Cheng, T.C. 1967. Marine molluscs as hosts for symbioses with a review of known parasites of commercially important species. In: F.S. Russell (ed.). Advances in Marine Biology. Volume 5. Academic Press Inc., London, p. 315-335.

Hart, J.F.L. 1982. Crabs and their relations of British Columbia. British Columbia Provincial Museum, Victoria. p. 234-237.

Marshall, W.L., S.M. Bower and G.R. Meyer. 2003. A comparison of the parasite and symbiont fauna of cohabiting native (Protothaca staminea) and introduced (Vennerupis philippinarum and Nuttalia obscurata) clams in British Columbia. Journal of Shellfish Research 22: 185-192.

Moller Christensen, A. 1959. On the life-history and biology of Pinnotheres pisum. Proceedings 15th International Congress on Zoology (London 1958): 267-270.

Zmarzly, D.L. 1992. Taxonomic review of pea crabs in the genus Pinnixa (Decapoda: Brachyura: Pinotheridae) occurring on the California shelf, with descriptions of two new species. Journal of Crustacean Biology 12: 677-713.

Citation Information

Bower, S.M., McGladdery, (2004): Synopsis of Infectious Diseases and Parasites of Commercially Exploited Shellfish: Pea Crabs in Clams and Cockles.

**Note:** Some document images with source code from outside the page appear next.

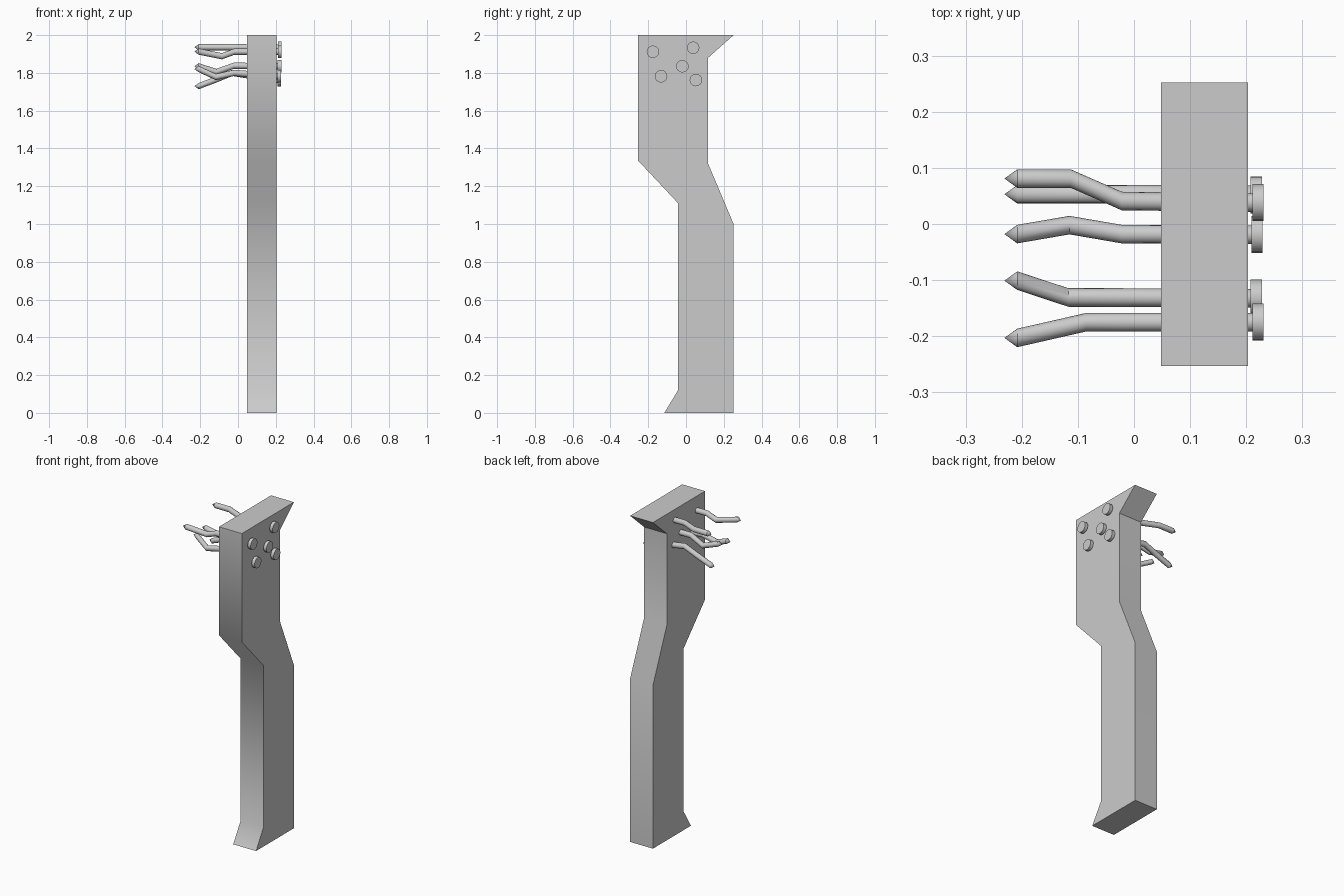
import bpy, bmesh, math

if "Cube" in bpy.data.objects:
    bpy.data.objects.remove(bpy.data.objects["Cube"])

def finish(name, bm, angle):
    bmesh.ops.recalc_face_normals(bm, faces=bm.faces)
    me = bpy.data.meshes.new(name)
    bm.to_mesh(me)
    bm.free()
    me.shade_smooth()
    me.set_sharp_from_angle(angle=math.radians(angle))
    ob = bpy.data.objects.new(name, me)
    bpy.context.collection.objects.link(ob)
    return ob

# Plank: side outline in (y, z), extruded along x
X0, X1 = 0.048, 0.203
outline = [(-0.253, 2), (0.252, 2), (0.117, 1.88), (0.117, 1.32), (0.252, 1.0),
           (0.252, 0), (-0.115, 0), (-0.042, 0.12), (-0.042, 1.11), (-0.253, 1.335)]
bm = bmesh.new()
face = bm.faces.new([bm.verts.new((X0, y, z)) for y, z in outline])
ext = bmesh.ops.extrude_face_region(bm, geom=[face])
bmesh.ops.translate(bm, vec=(X1 - X0, 0, 0),
                    verts=[v for v in ext["geom"] if isinstance(v, bmesh.types.BMVert)])
finish("plank", bm, 46)

# Bent nails: head, shaft following a path, pointed tip
R, HEAD, SIDES = 0.0165, 0.033, 16

def nail(name, path, head_x):
    hy, hz = path[0][1:]
    rings = [(head_x, hy, hz, HEAD), (head_x - 0.02, hy, hz, HEAD), (head_x - 0.02, hy, hz, R)]
    rings += [(x, y, z, R) for x, y, z in path]
    bm = bmesh.new()
    loops = []
    for x, y, z, r in rings:
        loops.append([bm.verts.new((x, y + r * math.cos(a), z + r * math.sin(a)))
                      for a in (2 * math.pi * i / SIDES for i in range(SIDES))])
    for a, b in zip(loops, loops[1:]):
        for i in range(SIDES):
            j = (i + 1) % SIDES
            bm.faces.new((a[i], a[j], b[j], b[i]))
    bm.faces.new(loops[0])
    x, y, z = path[-1]
    tip = bm.verts.new((x - 0.023, y, z))
    for i in range(SIDES):
        bm.faces.new((loops[-1][i], loops[-1][(i + 1) % SIDES], tip))
    finish(name, bm, 35)

B, E = 0.2, -0.208
nails = [
    ([(B, 0.038, 1.933), (-0.022, 0.041, 1.936), (-0.113, 0.081, 1.936), (E, 0.081, 1.936)], 0.231),
    ([(B, -0.175, 1.912), (-0.02, -0.175, 1.912), (-0.085, -0.175, 1.888), (E, -0.203, 1.913)], 0.231),
    ([(B, -0.019, 1.835), (-0.022, -0.018, 1.838), (-0.115, -0.002, 1.805), (E, -0.018, 1.835)], 0.229),
    ([(B, -0.132, 1.782), (-0.02, -0.131, 1.80), (-0.117, -0.131, 1.778), (E, -0.101, 1.82)], 0.228),
    ([(B, 0.052, 1.762), (-0.03, 0.053, 1.80), (-0.115, 0.053, 1.765), (E, 0.053, 1.73)], 0.228),
]
for i, (path, head_x) in enumerate(nails, 1):
    nail(f"bent_nail_{i}", path, head_x)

Date last revised: May 2004
Comments to Susan Bower

Date modified: